_Assigned task_
All of the data must be returned exactly as given.

[Collected data entries]

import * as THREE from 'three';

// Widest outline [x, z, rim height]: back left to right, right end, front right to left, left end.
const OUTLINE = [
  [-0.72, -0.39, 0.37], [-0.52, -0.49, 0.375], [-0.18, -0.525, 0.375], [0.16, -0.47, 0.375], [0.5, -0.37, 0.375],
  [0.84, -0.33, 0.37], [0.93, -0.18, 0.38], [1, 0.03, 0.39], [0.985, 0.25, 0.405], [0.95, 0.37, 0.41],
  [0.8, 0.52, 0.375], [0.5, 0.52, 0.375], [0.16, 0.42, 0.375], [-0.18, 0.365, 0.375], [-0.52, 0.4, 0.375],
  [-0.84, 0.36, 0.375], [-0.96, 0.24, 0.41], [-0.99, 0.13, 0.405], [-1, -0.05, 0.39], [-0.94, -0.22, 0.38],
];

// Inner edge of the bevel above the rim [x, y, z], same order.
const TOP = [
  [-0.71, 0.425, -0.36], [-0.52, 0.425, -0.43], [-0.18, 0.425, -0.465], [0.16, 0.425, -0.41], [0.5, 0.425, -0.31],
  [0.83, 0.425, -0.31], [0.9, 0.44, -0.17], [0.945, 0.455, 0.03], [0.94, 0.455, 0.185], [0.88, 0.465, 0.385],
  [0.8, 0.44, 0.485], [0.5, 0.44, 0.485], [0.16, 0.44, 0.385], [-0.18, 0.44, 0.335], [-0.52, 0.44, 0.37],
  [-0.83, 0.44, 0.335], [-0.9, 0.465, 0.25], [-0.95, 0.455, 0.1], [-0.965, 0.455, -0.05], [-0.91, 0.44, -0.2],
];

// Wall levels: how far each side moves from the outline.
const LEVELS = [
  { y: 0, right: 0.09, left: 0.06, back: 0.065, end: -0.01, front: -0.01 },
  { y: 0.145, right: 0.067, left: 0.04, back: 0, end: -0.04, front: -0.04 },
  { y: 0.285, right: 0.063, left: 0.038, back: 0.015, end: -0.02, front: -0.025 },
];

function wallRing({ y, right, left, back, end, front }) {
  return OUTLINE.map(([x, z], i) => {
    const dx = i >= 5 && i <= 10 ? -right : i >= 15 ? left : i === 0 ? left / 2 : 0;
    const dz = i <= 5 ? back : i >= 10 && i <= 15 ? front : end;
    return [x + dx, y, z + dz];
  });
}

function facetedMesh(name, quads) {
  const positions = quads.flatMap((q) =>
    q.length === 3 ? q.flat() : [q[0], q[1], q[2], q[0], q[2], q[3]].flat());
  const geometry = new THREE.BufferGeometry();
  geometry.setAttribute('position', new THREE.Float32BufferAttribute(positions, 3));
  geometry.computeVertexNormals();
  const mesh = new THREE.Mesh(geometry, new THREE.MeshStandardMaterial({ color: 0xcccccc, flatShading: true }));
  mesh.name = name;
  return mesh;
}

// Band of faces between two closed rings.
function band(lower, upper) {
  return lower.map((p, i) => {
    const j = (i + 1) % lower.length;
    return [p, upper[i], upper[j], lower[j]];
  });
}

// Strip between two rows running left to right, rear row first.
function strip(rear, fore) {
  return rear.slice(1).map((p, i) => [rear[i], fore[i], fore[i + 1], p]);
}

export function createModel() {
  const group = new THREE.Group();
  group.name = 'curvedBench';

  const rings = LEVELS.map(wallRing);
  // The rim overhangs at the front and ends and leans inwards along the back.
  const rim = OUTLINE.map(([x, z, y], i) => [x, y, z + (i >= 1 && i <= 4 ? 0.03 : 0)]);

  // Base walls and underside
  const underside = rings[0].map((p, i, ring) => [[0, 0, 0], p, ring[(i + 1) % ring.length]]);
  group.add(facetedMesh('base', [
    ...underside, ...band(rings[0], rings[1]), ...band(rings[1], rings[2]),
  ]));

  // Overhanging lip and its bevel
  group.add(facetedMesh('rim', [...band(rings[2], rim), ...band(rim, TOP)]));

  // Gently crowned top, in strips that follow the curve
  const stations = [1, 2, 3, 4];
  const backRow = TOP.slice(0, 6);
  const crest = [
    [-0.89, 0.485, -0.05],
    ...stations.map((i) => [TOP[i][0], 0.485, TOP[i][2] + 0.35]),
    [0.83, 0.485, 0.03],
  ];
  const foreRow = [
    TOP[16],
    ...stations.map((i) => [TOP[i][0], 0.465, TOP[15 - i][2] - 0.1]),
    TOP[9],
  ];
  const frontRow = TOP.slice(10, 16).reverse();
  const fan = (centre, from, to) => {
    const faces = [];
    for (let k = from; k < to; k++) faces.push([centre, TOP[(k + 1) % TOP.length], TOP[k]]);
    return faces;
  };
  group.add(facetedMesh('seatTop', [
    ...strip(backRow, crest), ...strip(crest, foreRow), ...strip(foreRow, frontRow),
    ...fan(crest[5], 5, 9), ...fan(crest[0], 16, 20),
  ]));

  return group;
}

_Written response_
import * as THREE from 'three';

// Widest outline [x, z, rim height]: back left to right, right end, front right to left, left end.
const OUTLINE = [
  [-0.72, -0.39, 0.37], [-0.52, -0.49, 0.375], [-0.18, -0.525, 0.375], [0.16, -0.47, 0.375], [0.5, -0.37, 0.375],
  [0.84, -0.33, 0.37], [0.93, -0.18, 0.38], [1, 0.03, 0.39], [0.985, 0.25, 0.405], [0.95, 0.37, 0.41],
  [0.8, 0.52, 0.375], [0.5, 0.52, 0.375], [0.16, 0.42, 0.375], [-0.18, 0.365, 0.375], [-0.52, 0.4, 0.375],
  [-0.84, 0.36, 0.375], [-0.96, 0.24, 0.41], [-0.99, 0.13, 0.405], [-1, -0.05, 0.39], [-0.94, -0.22, 0.38],
];

// Inner edge of the bevel above the rim [x, y, z], same order.
const TOP = [
  [-0.71, 0.425, -0.36], [-0.52, 0.425, -0.43], [-0.18, 0.425, -0.465], [0.16, 0.425, -0.41], [0.5, 0.425, -0.31],
  [0.83, 0.425, -0.31], [0.9, 0.44, -0.17], [0.945, 0.455, 0.03], [0.94, 0.455, 0.185], [0.88, 0.465, 0.385],
  [0.8, 0.44, 0.485], [0.5, 0.44, 0.485], [0.16, 0.44, 0.385], [-0.18, 0.44, 0.335], [-0.52, 0.44, 0.37],
  [-0.83, 0.44, 0.335], [-0.9, 0.465, 0.25], [-0.95, 0.455, 0.1], [-0.965, 0.455, -0.05], [-0.91, 0.44, -0.2],
];

// Wall levels: how far each side moves from the outline.
const LEVELS = [
  { y: 0, right: 0.09, left: 0.06, back: 0.065, end: -0.01, front: -0.01 },
  { y: 0.145, right: 0.067, left: 0.04, back: 0, end: -0.04, front: -0.04 },
  { y: 0.285, right: 0.063, left: 0.038, back: 0.015, end: -0.02, front: -0.025 },
];

function wallRing({ y, right, left, back, end, front }) {
  return OUTLINE.map(([x, z], i) => {
    const dx = i >= 5 && i <= 10 ? -right : i >= 15 ? left : i === 0 ? left / 2 : 0;
    const dz = i <= 5 ? back : i >= 10 && i <= 15 ? front : end;
    return [x + dx, y, z + dz];
  });
}

function facetedMesh(name, quads) {
  const positions = quads.flatMap((q) =>
    q.length === 3 ? q.flat() : [q[0], q[1], q[2], q[0], q[2], q[3]].flat());
  const geometry = new THREE.BufferGeometry();
  geometry.setAttribute('position', new THREE.Float32BufferAttribute(positions, 3));
  geometry.computeVertexNormals();
  const mesh = new THREE.Mesh(geometry, new THREE.MeshStandardMaterial({ color: 0xcccccc, flatShading: true }));
  mesh.name = name;
  return mesh;
}

// Band of faces between two closed rings.
function band(lower, upper) {
  return lower.map((p, i) => {
    const j = (i + 1) % lower.length;
    return [p, upper[i], upper[j], lower[j]];
  });
}

// Strip between two rows running left to right, rear row first.
function strip(rear, fore) {
  return rear.slice(1).map((p, i) => [rear[i], fore[i], fore[i + 1], p]);
}

export function createModel() {
  const group = new THREE.Group();
  group.name = 'curvedBench';

  const rings = LEVELS.map(wallRing);
  // The rim overhangs at the front and ends and leans inwards along the back.
  const rim = OUTLINE.map(([x, z, y], i) => [x, y, z + (i >= 1 && i <= 4 ? 0.03 : 0)]);

  // Base walls and underside
  const underside = rings[0].map((p, i, ring) => [[0, 0, 0], p, ring[(i + 1) % ring.length]]);
  group.add(facetedMesh('base', [
    ...underside, ...band(rings[0], rings[1]), ...band(rings[1], rings[2]),
  ]));

  // Overhanging lip and its bevel
  group.add(facetedMesh('rim', [...band(rings[2], rim), ...band(rim, TOP)]));

  // Gently crowned top, in strips that follow the curve
  const stations = [1, 2, 3, 4];
  const backRow = TOP.slice(0, 6);
  const crest = [
    [-0.89, 0.485, -0.05],
    ...stations.map((i) => [TOP[i][0], 0.485, TOP[i][2] + 0.35]),
    [0.83, 0.485, 0.03],
  ];
  const foreRow = [
    TOP[16],
    ...stations.map((i) => [TOP[i][0], 0.465, TOP[15 - i][2] - 0.1]),
    TOP[9],
  ];
  const frontRow = TOP.slice(10, 16).reverse();
  const fan = (centre, from, to) => {
    const faces = [];
    for (let k = from; k < to; k++) faces.push([centre, TOP[(k + 1) % TOP.length], TOP[k]]);
    return faces;
  };
  group.add(facetedMesh('seatTop', [
    ...strip(backRow, crest), ...strip(crest, foreRow), ...strip(foreRow, frontRow),
    ...fan(crest[5], 5, 9), ...fan(crest[0], 16, 20),
  ]));

  return group;
}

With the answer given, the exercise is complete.